• The word “Halloween” itself is not an evil or bad word. It simply comes out the old Christian church calendar used by mainline churches including the Anglican church that comes from All Hallows Eve, or the Night Before All Saints Day, with the word “hallows” meaning Christian “saints”. It was a time when we celebrated great Christian leaders who God used to change history. Over the years the concept of “venerating” or honouring saints, like we honour great heroes of the faith today, took on some unbiblical baggage that contributed to the Protestant Reformation.
• Martin Luther chose Halloween in the year 1517 as the symbolic day that he would nail 95 Theses to the Door of the Church at Wittenberg that started the Protestant Reformation. In essence the Protestant Church was born on Halloween. Luther was not opposed to the celebration of the heroes of the faith, but he was opposed to how that celebration had developed into something like “praying to the saints”, that they might intercede to God on our behalf, when we have direct access to Christ in prayer.
• The pagan practices of the Druids that some connect with Halloween were not initially associated with Halloween. They happened around the same time of year (late October/ early November) and over time the “days” did end up both being October 31st. But the Druid Samhain festival eventually came to compete with Halloween and in many places overtake it. But Halloween, from All Hallows Eve, is still a Christian not a pagan word, even if Samhain practices now take place on Halloween.
• The fact that some folk do bad stuff on Halloween, mimicking the Druid Samhain festival, is no reason for Christians to withdraw and not have a great party full of fun, costumes and the like. When we withdraw and condemn the Devil wins. Far better for Christians to take the day back and turn it into a great God honouring party. And as we know from Scripture, Jesus was not party adverse!! In fact he would turn up at parties that the religious’ folk thought were too pagan for good believers to be at.
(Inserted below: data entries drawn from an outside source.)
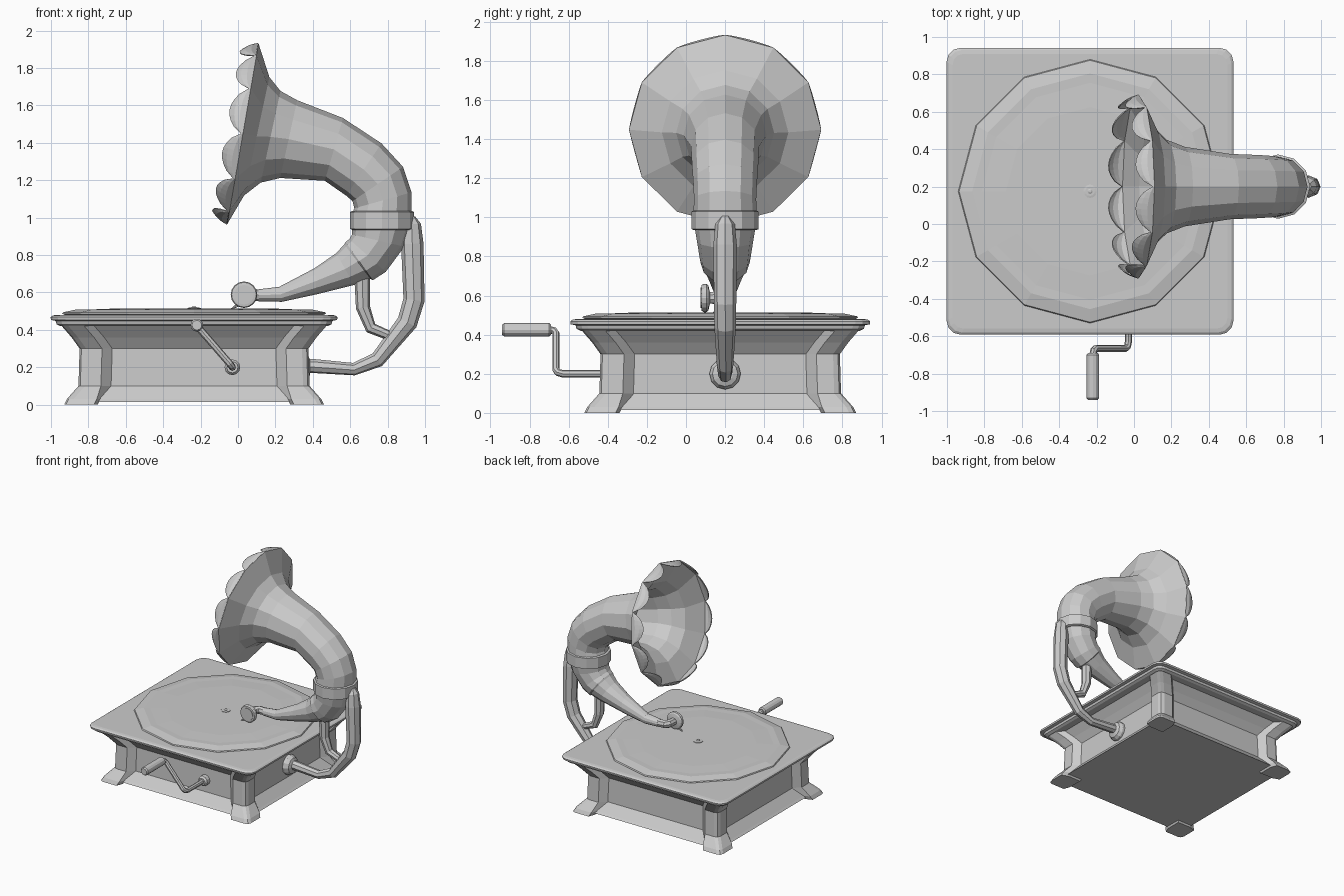
import bpy, bmesh, math
from mathutils import Vector as V

if "Cube" in bpy.data.objects:
    bpy.data.objects.remove(bpy.data.objects["Cube"])

CX, CY = -0.235, 0.175      # centre of the case
HY = 0.2                    # plane of the horn


def finish(name, bm):
    bmesh.ops.recalc_face_normals(bm, faces=bm.faces)
    me = bpy.data.meshes.new(name)
    bm.to_mesh(me)
    bm.free()
    ob = bpy.data.objects.new(name, me)
    bpy.context.collection.objects.link(ob)
    return ob


def loft(name, rings, cap=(True, True)):
    bm = bmesh.new()
    vs = [[bm.verts.new(p) for p in r] for r in rings]
    n = len(vs[0])
    for a, b in zip(vs, vs[1:]):
        for i in range(n):
            bm.faces.new((a[i], a[(i + 1) % n], b[(i + 1) % n], b[i]))
    if cap[0]:
        bm.faces.new(vs[0][::-1])
    if cap[1]:
        bm.faces.new(vs[-1])
    return finish(name, bm)


def circle(c, u, w, r, n):
    return [c + r * (math.cos(2 * math.pi * i / n) * u + math.sin(2 * math.pi * i / n) * w)
            for i in range(n)]


def tube(name, pts, radii, n=8):
    pts = [V(p) for p in pts]
    u, rings = None, []
    for i, p in enumerate(pts):
        t = V((0, 0, 0))
        if i:
            t += (p - pts[i - 1]).normalized()
        if i < len(pts) - 1:
            t += (pts[i + 1] - p).normalized()
        t.normalize()
        if u is None:
            u = t.orthogonal()
        u = (u - t * u.dot(t)).normalized()
        rings.append(circle(p, u, t.cross(u), radii[i], n))
    return loft(name, rings)


def lathe(name, prof, c, n=12, axis='Z'):
    c = V(c)
    X, Y, Z = V((1, 0, 0)), V((0, 1, 0)), V((0, 0, 1))
    a, u, w = {'Z': (Z, Y, X), 'Y': (Y, Z, X), 'X': (X, Z, Y)}[axis]
    return loft(name, [circle(c + a * h, u, w, r, n) for r, h in prof])


def section(ux, uz, lx, lz, n=12):
    up, lo = V((ux, HY, uz)), V((lx, HY, lz))
    d = (up - lo) / 2
    return circle((up + lo) / 2, d.normalized(), V((0, 1, 0)), d.length, n)


def square(h, c, z):
    out = []
    for k in range(4):
        q = k * math.pi / 2
        for a in (0, 30, 60, 90):
            x = h - c + c * math.cos(math.radians(a))
            y = h - c + c * math.sin(math.radians(a))
            out.append(V((CX + x * math.cos(q) - y * math.sin(q),
                          CY + x * math.sin(q) + y * math.cos(q), z)))
    return out


# Case: concave panels between four flared corner posts
levels = [(0, .695), (.03, .68), (.1, .618), (.3, .612), (.36, .655), (.435, .72)]
loft("case_panels", [square(h - .05, .02, max(z, .015)) for z, h in levels])
for sx, sy, nm in ((1, 1, "back_right"), (-1, 1, "back_left"),
                   (1, -1, "front_right"), (-1, -1, "front_left")):
    rings = []
    for z, h in levels:
        w, s, c = (.16 if z < .05 else .12), (.02 if z < .05 else .06), .035
        p = h - .055
        prof = [(h - w, h), (h - c, h), (h - .01, h - .01), (h, h - c), (h, h - w),
                (p, h - w - s), (h - w - s, h - w - s), (h - w - s, p)]
        rings.append([V((CX + sx * x, CY + sy * y, z)) for x, y in prof])
    loft("corner_post_" + nm, rings)

# Lid plate with stepped rim
plate = [(.715, .05, .42), (.735, .06, .43), (.74, .06, .448), (.765, .075, .453),
         (.767, .075, .468), (.755, .07, .477), (.735, .06, .48)]
loft("top_plate", [square(h, c, z) for h, c, z in plate])

# Turntable and spindle
lathe("turntable", [(.68, .475), (.705, .486), (.70, .494), (.63, .509), (.58, .508),
                    (.45, .513), (.1, .513)], (CX, CY, 0))
lathe("spindle_washer", [(.036, .51), (.036, .517), (.025, .519)], (CX, CY, 0))
lathe("spindle", [(.014, .51), (.014, .522), (.007, .526)], (CX, CY, 0), 8)

# Horn bell, given as opposite points of each ring
mouth = section(.107, 1.93, -.06, .967)
bell = [(.165, 1.75, .03, 1.12), (.225, 1.675, .12, 1.19), (.315, 1.625, .225, 1.215),
        (.56, 1.53, .465, 1.20), (.765, 1.395, .58, 1.12), (.88, 1.27, .615, 1.09),
        (.925, 1.135, .625, 1.05), (.925, 1.0, .605, 1.0)]
horn = loft("horn_bell", [mouth] + [section(*s) for s in bell], (False, False))

# Scalloped petals around the mouth
bm = bmesh.new()
mc = sum(mouth, V((0, 0, 0))) / 12
nrm = V((-.985, 0, .172))
for i in range(12):
    a, b = mouth[i], mouth[(i + 1) % 12]
    grid = []
    for s in range(9):
        t = s / 8
        base = a.lerp(b, t)
        inward = (mc - base).normalized()
        h = max(math.sin(math.pi * t), .01) ** .6
        grid.append([bm.verts.new(base + h * (nrm * .088 * f + inward * (.06 * f * f - .03 * f)))
                     for f in (0, .35, .7, 1)])
    for g, k in zip(grid, grid[1:]):
        for j in range(3):
            bm.faces.new((g[j], k[j], k[j + 1], g[j + 1]))
bmesh.ops.remove_doubles(bm, verts=bm.verts, dist=1e-4)
petals = finish("horn_petals", bm)
for ob in (horn, petals):
    m = ob.modifiers.new("thickness", 'SOLIDIFY')
    m.thickness, m.offset = .006, 0

# Collar, elbow and tapering tone arm
lathe("horn_collar", [(.16, .935), (.172, .94), (.172, 1.03), (.16, 1.035)], (.77, HY, 0))
arm = [(.925, .96, .61, .96), (.89, .845, .61, .91), (.79, .71, .595, .885),
       (.72, .665, .575, .87), (.71, .672, .568, .857), (.62, .64, .525, .81),
       (.42, .59, .41, .73), (.235, .55, .22, .63), (.11, .553, .11, .617)]
loft("tone_arm", [section(*s) for s in arm])
tube("arm_end", [(.12, HY, .585), (.06, HY, .587), (.035, .175, .588), (.03, .11, .588)],
     [.031, .032, .032, .03])

# Sound box and needle
lathe("sound_box", [(.05, .078), (.066, .08), (.071, .088), (.071, .106), (.062, .115),
                    (.03, .122)], (.032, 0, .588), 16, 'Y')
lathe("sound_box_face", [(.052, .074), (.052, .08)], (.032, 0, .588), 16, 'Y')
tube("needle", [(.01, .097, .54), (-.035, .097, .512)], [.012, .004], 6)

# Rear support with inner strut and flange
sup = [(.925, 1.005, .022), (.928, .965, .05), (.932, .86, .06), (.941, .56, .057),
       (.905, .44, .055), (.745, .24, .042), (.62, .19, .034), (.40, .207, .038), (.32, .207, .04)]
strut = [(.66, .72, .045), (.665, .66, .042), (.668, .52, .038), (.71, .41, .032), (.83, .36, .025)]
for name, path in (("support_arm", sup), ("support_strut", strut)):
    tube(name, [(x, HY, z) for x, z, r in path], [r for x, z, r in path])
lathe("support_flange", [(.08, .31), (.08, .35), (.065, .375), (.04, .385)], (0, HY, .2), 12, 'X')

# Winding crank
lathe("crank_flange", [(.042, -.37), (.042, -.425), (.03, -.44)], (-.03, 0, .2), 12, 'Y')
tube("crank_rod", [(-.03, -.38, .2), (-.03, -.63, .2), (-.035, -.655, .207), (-.045, -.665, .22),
                   (-.205, -.665, .405), (-.215, -.675, .42), (-.22, -.70, .425)], [.019] * 7)
lathe("crank_handle", [(.026, -.94), (.034, -.93), (.034, -.70), (.026, -.69)],
      (-.22, 0, .425), 12, 'Y')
• You may remember the old Larry Norman phrase, “Why should the Devil have all the good music?” He pioneered the use of rock music in the church at a time when you could statistically show that there was a connection between rock music and drug use. In some ways you still can. God used him to redeem something that devil was using. Just because the devil uses it, does not make it wrong. So too we can participate in Halloween in God honouring ways and again take it back from the Evil One.
• December 25th, the day we celebrate Christmas on, was originally a pagan festival to the Sun god, that Christians decided would be great day to celebrate the birth of the Son of God. But the day was originally very pagan. And it still is in some parts. Would we withdraw from celebrating Christmas if Satanists decided to revive old pagan Sun god practices on Christmas day, and police stats went up on that day??
The bottom line is we simply will not allow the Devil to win by taking what is good and positive and fun about Halloween. The colour, the candy, the costumes, the games … Jesus loves them all. And I’m convinced He’s right there in the middle of the party with us. I’m looking forward to All Hallows Eve – both enjoying the colourful party and remembering the birth of the Protestant tradition.